Here's how it works. Unlike traditional subscriptions, the education rate can be set up by semester or in a combination that best reflects your schedules for both delivery and billing. New School faculty, staff, and students can have a subscription Monday-Friday, Sunday only, weekends only, or any combination.
To take advantage of the special discount to the Times or to change a current subscription, students, faculty (full-time and part-time), and staff should contact the customer service center at 888.NYT.COLL, to order a single subscription or a classroom subscription of up to eight copies for required reading in the classroom.
To order a classroom subscription of eight or more copies for required reading in the classroom, contact the education program's customer service center at 800.631.1222.
As a member of The New School, you have access to exclusive entertainment benefits through Plum Benefits!
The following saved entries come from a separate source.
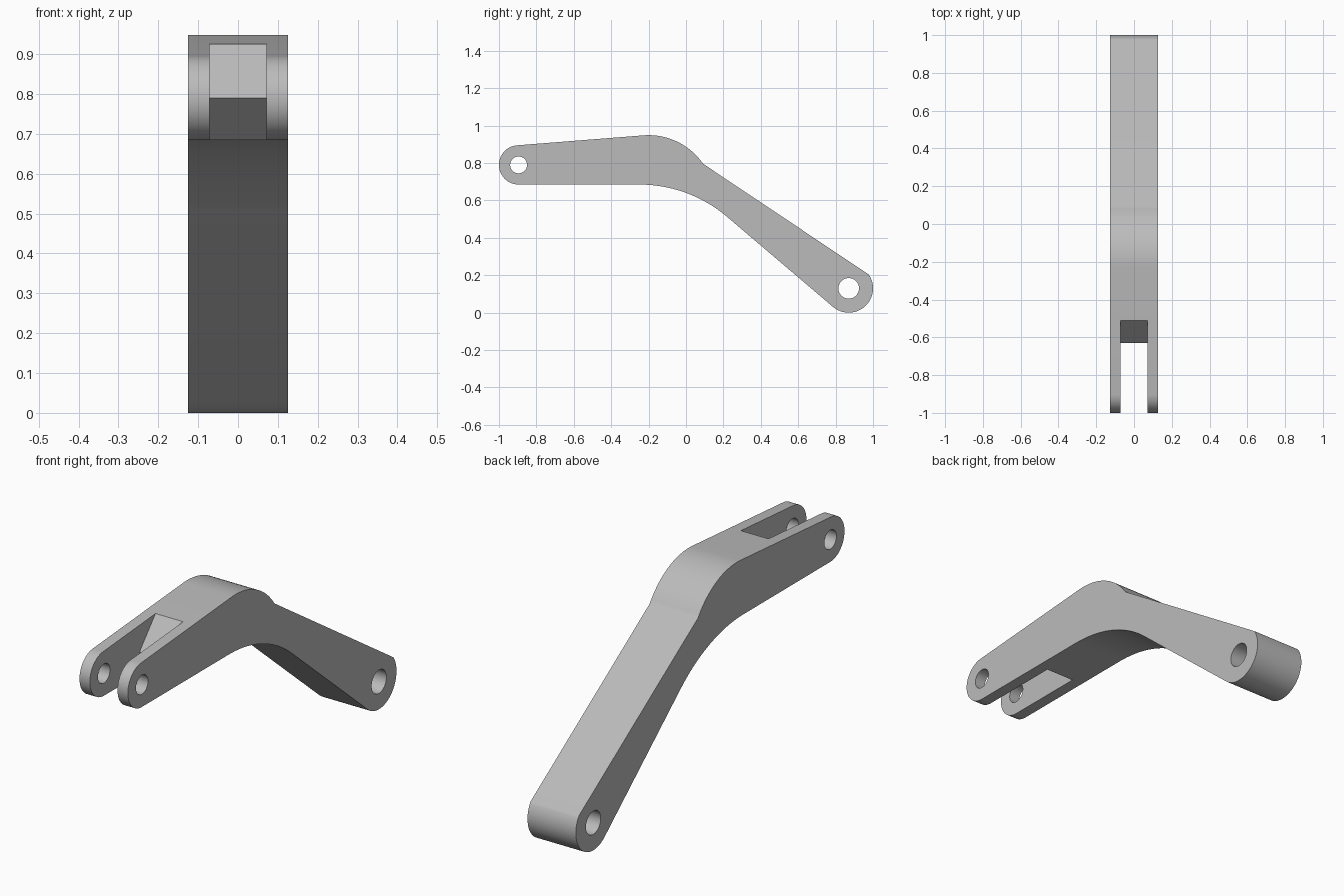
import bpy
import bmesh
from math import cos, sin, radians

cube = bpy.data.objects.get("Cube")
if cube:
    bpy.data.objects.remove(cube, do_unlink=True)

grey = bpy.data.materials.new("plain_grey")
grey.use_nodes = True
colour = (0.5, 0.5, 0.5, 1)
grey.diffuse_color = colour
grey.node_tree.nodes["Principled BSDF"].inputs["Base Color"].default_value = colour


def arc(cy, cz, r, start, end, steps):
    """Points along an arc in the side (y, z) plane, angles in degrees."""
    angles = [radians(start + (end - start) * i / steps) for i in range(steps + 1)]
    return [(cy + r * cos(a), cz + r * sin(a)) for a in angles]


def prism(name, outline, half_width):
    """Extrude a side outline across x, centred on x = 0."""
    bm = bmesh.new()
    face = bm.faces.new([bm.verts.new((-half_width, y, z)) for y, z in outline])
    side = bmesh.ops.extrude_face_region(bm, geom=[face])["geom"]
    moved = [v for v in side if isinstance(v, bmesh.types.BMVert)]
    bmesh.ops.translate(bm, verts=moved, vec=(2 * half_width, 0, 0))
    bmesh.ops.recalc_face_normals(bm, faces=bm.faces)
    mesh = bpy.data.meshes.new(name)
    bm.to_mesh(mesh)
    bm.free()
    mesh.materials.append(grey)
    obj = bpy.data.objects.new(name, mesh)
    bpy.context.collection.objects.link(obj)
    return obj


fork_pin = (-0.895, 0.79)
tail_pin = (0.87, 0.13)

# Bent arm: rounded fork end, crown, rounded tail end, inner bend
outline = (
    arc(*fork_pin, 0.105, 270, 94.5, 32)
    + arc(-0.2, 0.596, 0.353, 94.5, 34.6, 20)
    + arc(*tail_pin, 0.13, 34.6, -130.4, 32)
    + arc(-0.25, -0.04, 0.725, 49.6, 90, 20)
)
arm = prism("bent_arm", outline, 0.126)

# Fork slot with a wedge-shaped inner end, and the two pin holes
slot = [(-1.2, 0.6), (-0.411, 0.6), (-0.63, 0.79), (-0.446, 1.0), (-1.2, 1.0)]
cutters = [
    prism("slot_cutter", slot, 0.072),
    prism("fork_hole_cutter", arc(*fork_pin, 0.045, 0, 352.5, 47), 0.3),
    prism("tail_hole_cutter", arc(*tail_pin, 0.055, 0, 352.5, 47), 0.3),
]
bpy.ops.object.select_all(action="DESELECT")
bpy.context.view_layer.objects.active = arm
arm.select_set(True)
for cutter in cutters:
    cutter.hide_render = True
    cut = arm.modifiers.new(cutter.name, "BOOLEAN")
    cut.operation = "DIFFERENCE"
    cut.solver = "EXACT"
    cut.object = cutter
    bpy.ops.object.modifier_apply(modifier=cut.name)
    bpy.data.objects.remove(cutter, do_unlink=True)

# Smooth curved walls, crisp rims
bpy.ops.object.shade_smooth_by_angle(angle=radians(30))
From theater and dance to sports and comedy, you can use this benefit to save time and money when ordering tickets for great seats to the hottest events in town! Log on 24/7 to enjoy:
Exclusive offers for premiere entertainment
Discounts of up to 50% off
Access to hard-to-get seats
No ticket-ordering obligations
Easy ticket ordering
Helpful Customer Service at www.plumbenefits.com, 212.660.1888, or firstname.lastname@example.org
Already Signed Up to View Your Entertainment Benefits Online?
Log in now at www.plumbenefits.com to view this month's entertainment offers.
Not Yet Signed Up to View Your Entertainment Benefits Online?
Simply visit www.plumbenefits.com, click the "Sign-Up Now" button and follow the on-site instructions to create your profile and password. Registration is free and takes just a few moments-all you need is your groupwise email address.
The Weekly Observer, The New School online publication, is sent to everyone with a University email account. It is also available on the University web site. To add an external address to the email list, please send a message from the account you wish to add to email@example.com. In the message, on a line by itself, type "subscribe observer".
To submit at item for publication in The Observer, please email firstname.lastname@example.org.
Submissions deadline for the Observer:
Submissions for the Observer must be received by Wednesday afternoon to appear in the following issue.
Copyright © 2017 The New School